We have little reason to expect that the Joint Government Ops Committee will reject Tennessee DEC’s proposed fracking rules, and some folks in the environmental community think we should let them go into effect while we bird dog the industry with site visits targeting violations of the new rules in the interest of documenting needed revisions to the rules in a year or so. Others think we should reject the proposed rules, and petition for new rule making, knowing that we have a lot more informed folks ready to drive that process than we did two years ago, and some think that we might challenge some of the more egregious provisions, like the arbitrary 200,000 gallon threshold for chemical reporting, public notice and well sampling on substantive grounds. We also are inspired by the recent bill introduced that would require full public notice of exploration and mining permits, and wish to push for similar legislation.
On the UT front, we’ll be watching the development of “research” parameters closely, turning folks out in opposition to future State Building Commission meetings and engaging UT students who are working on fossil fuel divestment campaigns on their campuses. We’ll also be documenting what is at stake on the Cumberland Forest and positioning ourselves to do a little research of our own.
In the field, Sierra Club, along with partners Frack Free Tennessee, United Mountain Defense and students from University of Tennessee at Knoxville, University of Tennessee at Chattanooga and Middle Tennessee State University, will be launching an aggressive site violation and water monitoring program this summer, visiting currently permitted sites on public lands across the state. Fruits of this work will be GIS mapping of the industry’s current presence in the state, outreach to impacted communities and constituent building in advance of next year’s legislative session.
In Chattanooga, Stop Fracking Around Chattanooga (SFAC) is rolling out a campaign to pass fracking bans in the Chattanooga City Council and Hamilton County Commission. SFAC will also be embarking on an aggressive landowner/constituent outreach campaign to advise folks of their landowner rights and the dangers of fracking to their quality of life. Their campaign raises awareness of the dangers of fracking in the Chattanooga Shale formation, which contains known concentrations of uranium and radon gas, as well as Chattanooga’s legacy of being once “The Most Polluted City in America” when Congress passed the Clean Air Act in 1970, and the numerous abandoned mines that are being mitigated into perpetuity at taxpayers expense.

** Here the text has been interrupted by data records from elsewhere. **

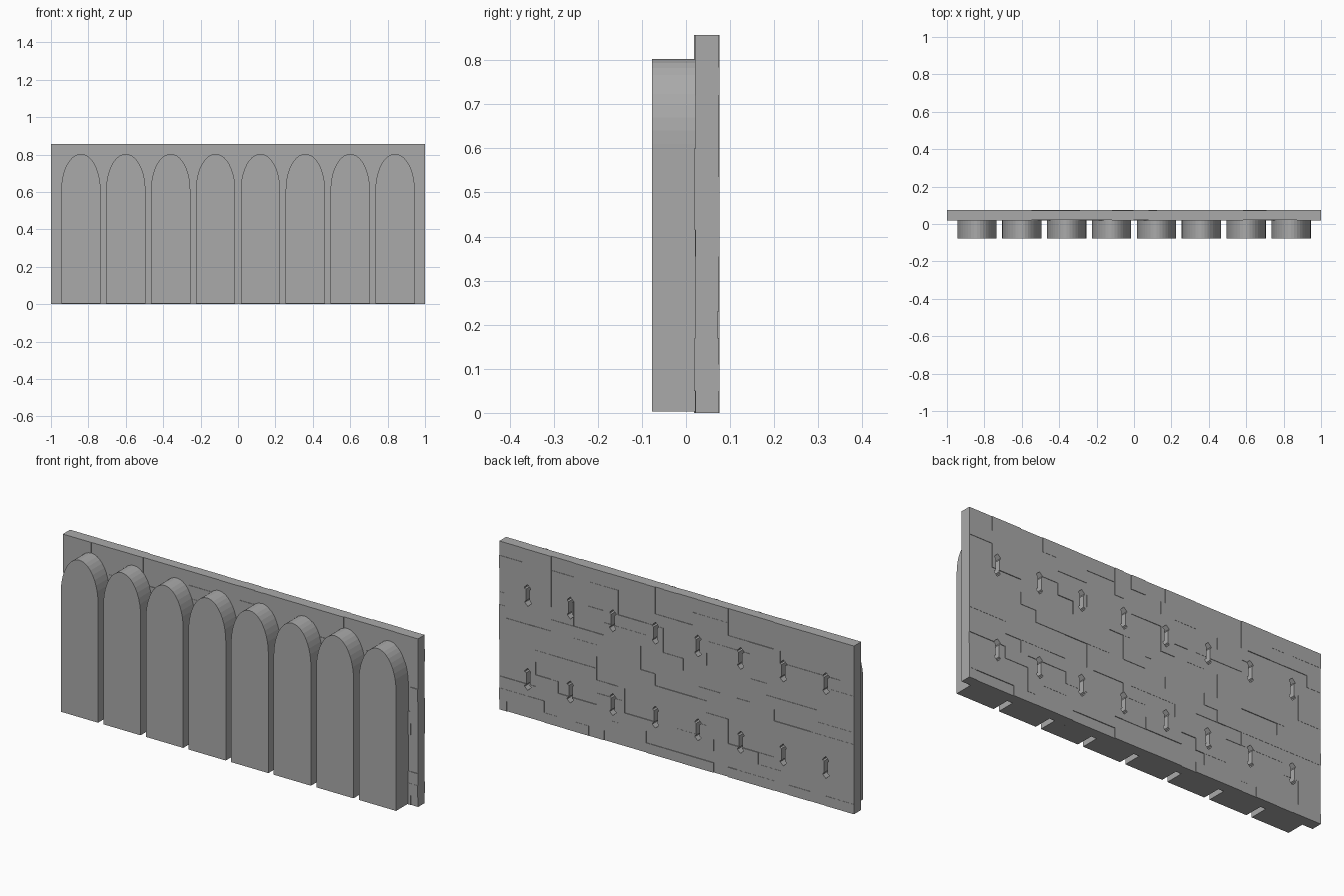
import bpy, bmesh, math, random

if "Cube" in bpy.data.objects:
    bpy.data.objects.remove(bpy.data.objects["Cube"])

random.seed(7)
stone = bpy.data.materials.new("grey stone")
stone.diffuse_color = (0.40, 0.40, 0.40, 1)
stone.use_nodes = True
stone.node_tree.nodes["Principled BSDF"].inputs["Base Color"].default_value = stone.diffuse_color


def make_object(name, bm):
    bmesh.ops.recalc_face_normals(bm, faces=bm.faces[:])
    me = bpy.data.meshes.new(name)
    bm.to_mesh(me)
    bm.free()
    me.materials.append(stone)
    ob = bpy.data.objects.new(name, me)
    bpy.context.collection.objects.link(ob)
    return ob


def add_prism(bm, pts, y0, y1):
    """Extrude a closed (x, z) outline from y0 to y1."""
    face = bm.faces.new([bm.verts.new((x, y0, z)) for x, z in pts])
    ext = bmesh.ops.extrude_face_region(bm, geom=[face])["geom"]
    for v in ext:
        if isinstance(v, bmesh.types.BMVert):
            v.co.y = y1


# Stone wall: irregular blocks of one or two courses, each with its own relief
levels = [0, .05, .11, .17, .23, .295, .355, .415, .475, .535, .60, .66, .72, .785, .857]
cols = 48
xs = [-1 + 2 * i / cols + (random.uniform(-.008, .008) if 0 < i < cols else 0)
      for i in range(cols + 1)]
rows = len(levels) - 1
used = set()
bm = bmesh.new()
for r in range(rows):
    for c in range(cols):
        if (r, c) in used:
            continue
        want = random.randint(2, 6)
        w = 1
        while w < want and c + w < cols and (r, c + w) not in used:
            w += 1
        # Tall stones never cross the long joint at z = 0.295
        h = 2 if r + 1 < rows and r != 4 and w < 5 and random.random() < .35 else 1
        if any((r + h - 1, c + i) in used for i in range(w)):
            h = 1
        used.update((r + j, c + i) for i in range(w) for j in range(h))
        x0, x1, z0, z1 = xs[c], xs[c + w], levels[r], levels[r + h]
        add_prism(bm, [(x0, z0), (x1, z0), (x1, z1), (x0, z1)],
                  .018 + random.choice((0, .001, .002, .004)),
                  .076 - random.choice((0, .001, .002, .004)))
wall = make_object("stone_wall", bm)

# Arrow slits: double-headed slots open at the back behind every arch
centres = [-.84 + .24 * i for i in range(8)]
half = [(0, .056), (.017, .040), (.017, .034), (.010, .030)]
slit = (half + [(x, -z) for x, z in reversed(half)]
        + [(-x, -z) for x, z in half[1:]] + [(-x, z) for x, z in reversed(half[1:])])
bm = bmesh.new()
for cx in centres:
    for cz in (.195, .622):
        add_prism(bm, [(cx + x, cz + z) for x, z in slit], 0, .1)
cutter = make_object("slit_cutter", bm)
cutter.hide_render = True
cutter.hide_set(True)
cut = wall.modifiers.new("slits", "BOOLEAN")
cut.operation = "DIFFERENCE"
cut.solver = "EXACT"
cut.use_self = True
cut.object = cutter

# Round-topped slabs along the front
for i, cx in enumerate(centres):
    arch = [(cx - .105, .003), (cx + .105, .003)]
    for k in range(21):
        a = math.pi * k / 20
        arch.append((cx + .105 * math.cos(a), .61 + .193 * math.sin(a)))
    bm = bmesh.new()
    add_prism(bm, arch, -.077, .023)
    make_object(f"arched_slab_{i + 1}", bm)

Regionally, the Tennessee Chapter of the Sierra Club is networking with sister chapters and others in surrounding states to make sure that we are all sharing our experience with the industry and our state governments in the hopes of avoiding mutual pitfalls or missteps. Toward this end, I have arranged for time and space to have a regional discussion on fracking at the Heartwood Forest Council at Land Between the Lakes on Memorial Day weekend, May 24-27.
We are facing an invasion of the fracking industry. They have their eyes on exploiting oil and gas across two-thirds of Tennessee and we are the only ones that can, or will, stop them. At stake is our water quality, air quality, biodiversity, quality of life and the future of the planet. It is absolutely clear that we must leave all fossil carbon in the ground if we are to avert the worst of climate change. Think globally. Act locally. Join the fight.
Article Source: EcoWatch